In the “Making Connections” feature of The Daily Feast, I hope to celebrate the “history and the mystery” of the feasts and their recipes and explore possible implications for eco-sustainable awareness and living.
Among the greatest joys of studying the calendars of feasts and seasons was discovering the many layers of meaning and the human experiences of the Sacred in every age that built on all the layers and meanings of previous ages:
The foundational “layer” of the feast is the most obvious: our hunter/gatherer ancestors’ experience of the Sacred in and through the natural world in all its wonder and terror. Their festivals recounted and ritualized their various creation stories and their sacred relationships with all the living creatures and plants of the forests, jungles or mountains, the sun, moon, stars, winds, lakes, rivers, seas and oceans.

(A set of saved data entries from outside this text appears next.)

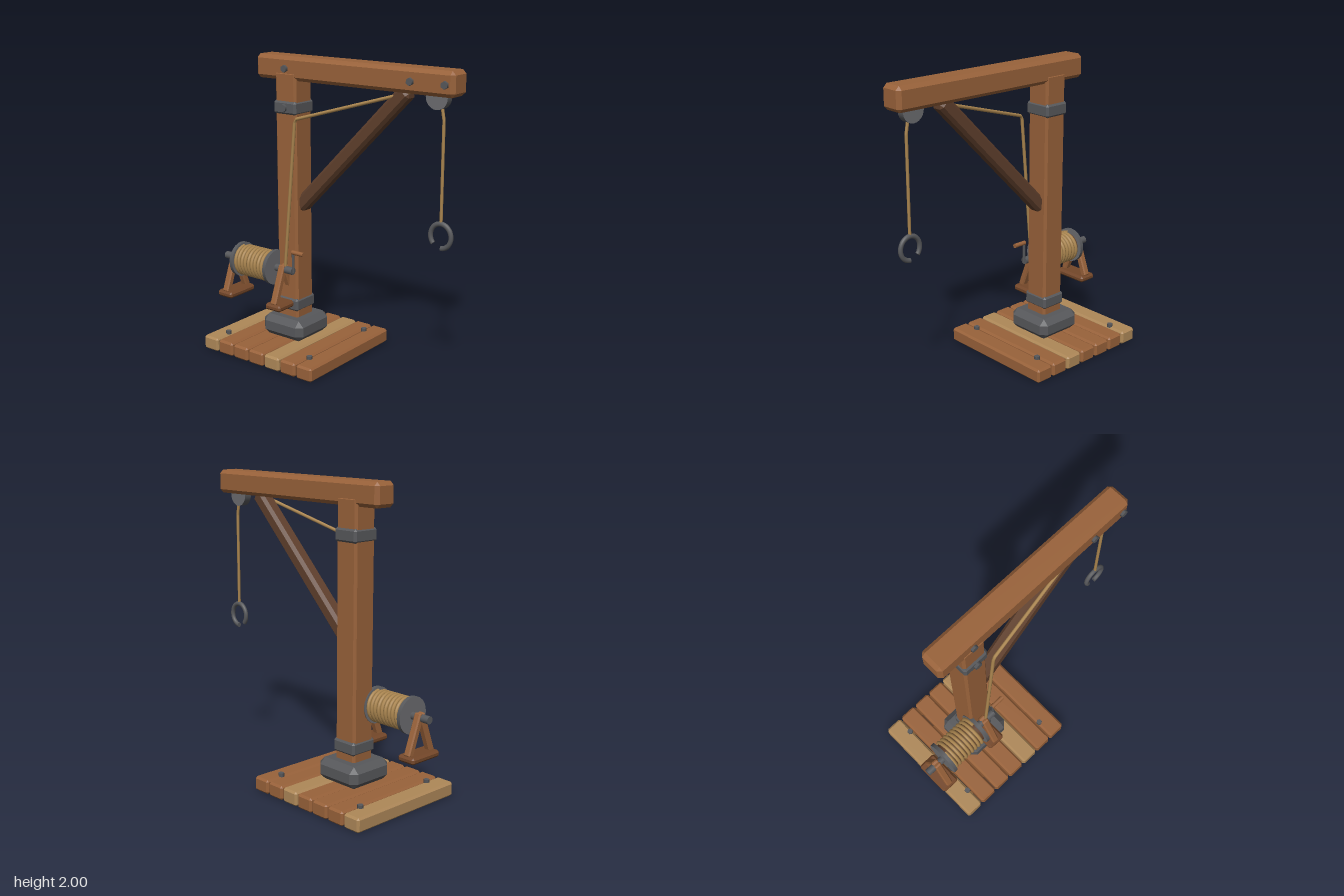
import * as THREE from 'three';
import { ConvexGeometry } from 'three/addons/geometries/ConvexGeometry.js';

const mat = (name, color) => {
  const m = new THREE.MeshStandardMaterial({ color });
  m.name = name;
  return m;
};

export function createModel() {
  const wood = mat('wood', 0x99623a);
  const paleWood = mat('paleWood', 0xae8858);
  const darkWood = mat('darkWood', 0x5f3f2c);
  const footWood = mat('footWood', 0x744729);
  const iron = mat('iron', 0x57585b);
  const wornIron = mat('wornIron', 0x6b6c6f);
  const rope = mat('rope', 0xaa854f);

  const model = new THREE.Group();
  model.name = 'dockCrane';

  const add = (name, geometry, material, x = 0, y = 0, z = 0, parent = model) => {
    const mesh = new THREE.Mesh(geometry, material);
    mesh.name = name;
    mesh.position.set(x, y, z);
    parent.add(mesh);
    return mesh;
  };

  // Box with every edge cut off by c
  const chamferBox = (w, h, d, c) => {
    const pts = [];
    for (const sx of [-1, 1]) for (const sy of [-1, 1]) for (const sz of [-1, 1]) {
      const [x, y, z] = [w / 2, h / 2, d / 2];
      pts.push(
        new THREE.Vector3(sx * x, sy * (y - c), sz * (z - c)),
        new THREE.Vector3(sx * (x - c), sy * y, sz * (z - c)),
        new THREE.Vector3(sx * (x - c), sy * (y - c), sz * z));
    }
    return new ConvexGeometry(pts);
  };

  // Cylinders lying along x or z
  const rodX = (r, len, sides = 16) => new THREE.CylinderGeometry(r, r, len, sides).rotateZ(Math.PI / 2);
  const rodZ = (r, len, sides = 16) => new THREE.CylinderGeometry(r, r, len, sides).rotateX(Math.PI / 2);

  // Rope made of straight runs
  const ropeRun = (name, points, r) => {
    const path = new THREE.CurvePath();
    const v = points.map(p => new THREE.Vector3(...p));
    for (let i = 1; i < v.length; i++) path.add(new THREE.LineCurve3(v[i - 1], v[i]));
    add(name, new THREE.TubeGeometry(path, 60, r, 8), rope);
  };

  // Plank platform with nails
  for (let i = 0; i < 7; i++) {
    add('plank', chamferBox(0.125, 0.095, 0.86, 0.013), i % 4 === 0 ? paleWood : wood,
      -0.768 + i * 0.1355, 0.0475, 0);
  }
  for (const x of [-0.72, -0.005]) for (const z of [-0.3, 0.3]) {
    add('nail', new THREE.CylinderGeometry(0.02, 0.02, 0.025, 6), iron, x, 0.102, z);
  }

  // Post, base block and bands
  const postX = -0.365;
  add('baseBlock', chamferBox(0.34, 0.145, 0.34, 0.04), iron, postX, 0.1715, 0);
  add('post', chamferBox(0.17, 1.7, 0.17, 0.015), wood, postX, 1.05, 0);
  for (const y of [0.332, 1.67]) {
    add('band', chamferBox(0.184, 0.088, 0.194, 0.014), iron, postX, y, 0);
    add('bandBolt', rodZ(0.027, 0.03, 6), iron, postX, y, 0.1);
  }

  // Beam with bolts
  add('beam', chamferBox(1.495, 0.155, 0.162, 0.024), wood, 0.1325, 1.9225, 0);
  for (const x of [postX, 0.588, 0.825]) {
    add('beamBolt', rodZ(0.024, 0.03, 6), iron, x, 1.92, 0.083);
  }

  // Diagonal brace
  const brace = add('brace', chamferBox(1.19, 0.095, 0.1, 0.02), darkWood, 0.11, 1.432, 0);
  brace.rotation.z = Math.atan2(0.805, 0.79);

  // Pulley under the beam
  add('pulley', rodZ(0.075, 0.05, 24), [iron, wornIron, wornIron], 0.735, 1.835, 0);

  // Winch drum, axle and wound rope
  const wy = 0.585, wz = 0.12;
  add('axle', rodX(0.025, 0.6), iron, -0.585, wy, wz);
  add('drum', rodX(0.09, 0.29, 24), darkWood, -0.59, wy, wz);
  for (const x of [-0.738, -0.442]) {
    add('drumFlange', rodX(0.12, 0.025, 24), [iron, wornIron, wornIron], x, wy, wz);
  }
  const turns = 9, coilPoints = [];
  for (let i = 0; i <= turns * 16; i++) {
    const a = (i / 16) * Math.PI * 2;
    coilPoints.push(new THREE.Vector3(-0.72 + 0.26 * i / (turns * 16), wy + 0.097 * Math.cos(a), wz + 0.097 * Math.sin(a)));
  }
  add('woundRope', new THREE.TubeGeometry(new THREE.CatmullRomCurve3(coilPoints), turns * 24, 0.0125, 8), rope);

  // Winch stands: a foot board and two leaning legs each
  for (const x of [-0.805, -0.37]) {
    const stand = new THREE.Group();
    stand.name = 'winchStand';
    stand.position.set(x, 0, wz);
    model.add(stand);
    add('foot', chamferBox(0.13, 0.045, 0.25, 0.014), footWood, 0, 0.342, 0, stand);
    for (const s of [-1, 1]) {
      const leg = add('leg', chamferBox(0.048, 0.275, 0.045, 0.008), wood, 0, 0.484, s * 0.05, stand);
      leg.rotation.x = -s * 0.36;
    }
  }

  // Crank
  add('crankArm', new THREE.CylinderGeometry(0.009, 0.009, 0.15, 8), iron, -0.284, 0.652, wz);
  add('crankHandle', rodX(0.015, 0.095, 10), wood, -0.243, 0.717, wz);

  // Hoisting rope and hanging rope
  ropeRun('hoistRope', [[-0.352, 0.6, wz], [-0.256, 1.61, wz], [0.735, 1.9, 0]], 0.011);
  ropeRun('hangingRope', [[0.748, 1.84, 0], [0.774, 1.7, 0], [0.774, 1.07, 0]], 0.01);

  // Open ring hook with closed ends
  const hook = new THREE.Group();
  hook.name = 'hook';
  hook.position.set(0.774, 0.996, 0);
  model.add(hook);
  const start = -1.52, arc = 5.4, ringR = 0.072, tubeR = 0.015;
  const ring = add('hookRing', new THREE.TorusGeometry(ringR, tubeR, 10, 32, arc), iron, 0, 0, 0, hook);
  ring.rotation.z = start;
  hook.scale.y = 1.07;
  for (const [a, flip] of [[start, Math.PI / 2], [start + arc, -Math.PI / 2]]) {
    const cap = add('hookEnd', new THREE.CircleGeometry(tubeR, 10).rotateX(flip), iron,
      ringR * Math.cos(a), ringR * Math.sin(a), 0, hook);
    cap.rotation.z = a;
  }

  return model;
}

As hunting and gathering gave way to herding and gardening/farming, the natural birthing cycle of livestock and the planting-growing-harvesting-preserving cycles of fruits and vegetables added another layer of meanings and more stories and rituals that celebrated not only the foundations of festivity in nature untamed, but a sacred relationship to life through agriculture. Humans discovered a “sacred call” to work with the Creator in bringing an “order that supports life” out of the seeming chaos of life in the wilderness.
These foundations still function in the cycle of feasts and seasons in every religious and spiritual tradition. Some have heard that the season of Lent takes its name from Germanic words associated with “spring,” but few people realize just how rich that connection is–not only to what is celebrated in the Christian calendar, but so many of the daily “lifestyle” practices and behaviors associate with “Lent” are among the most eco-friendly and eco-aware of any tradition.
Hope you will log-in again in March for posts under Making Connections in Lent.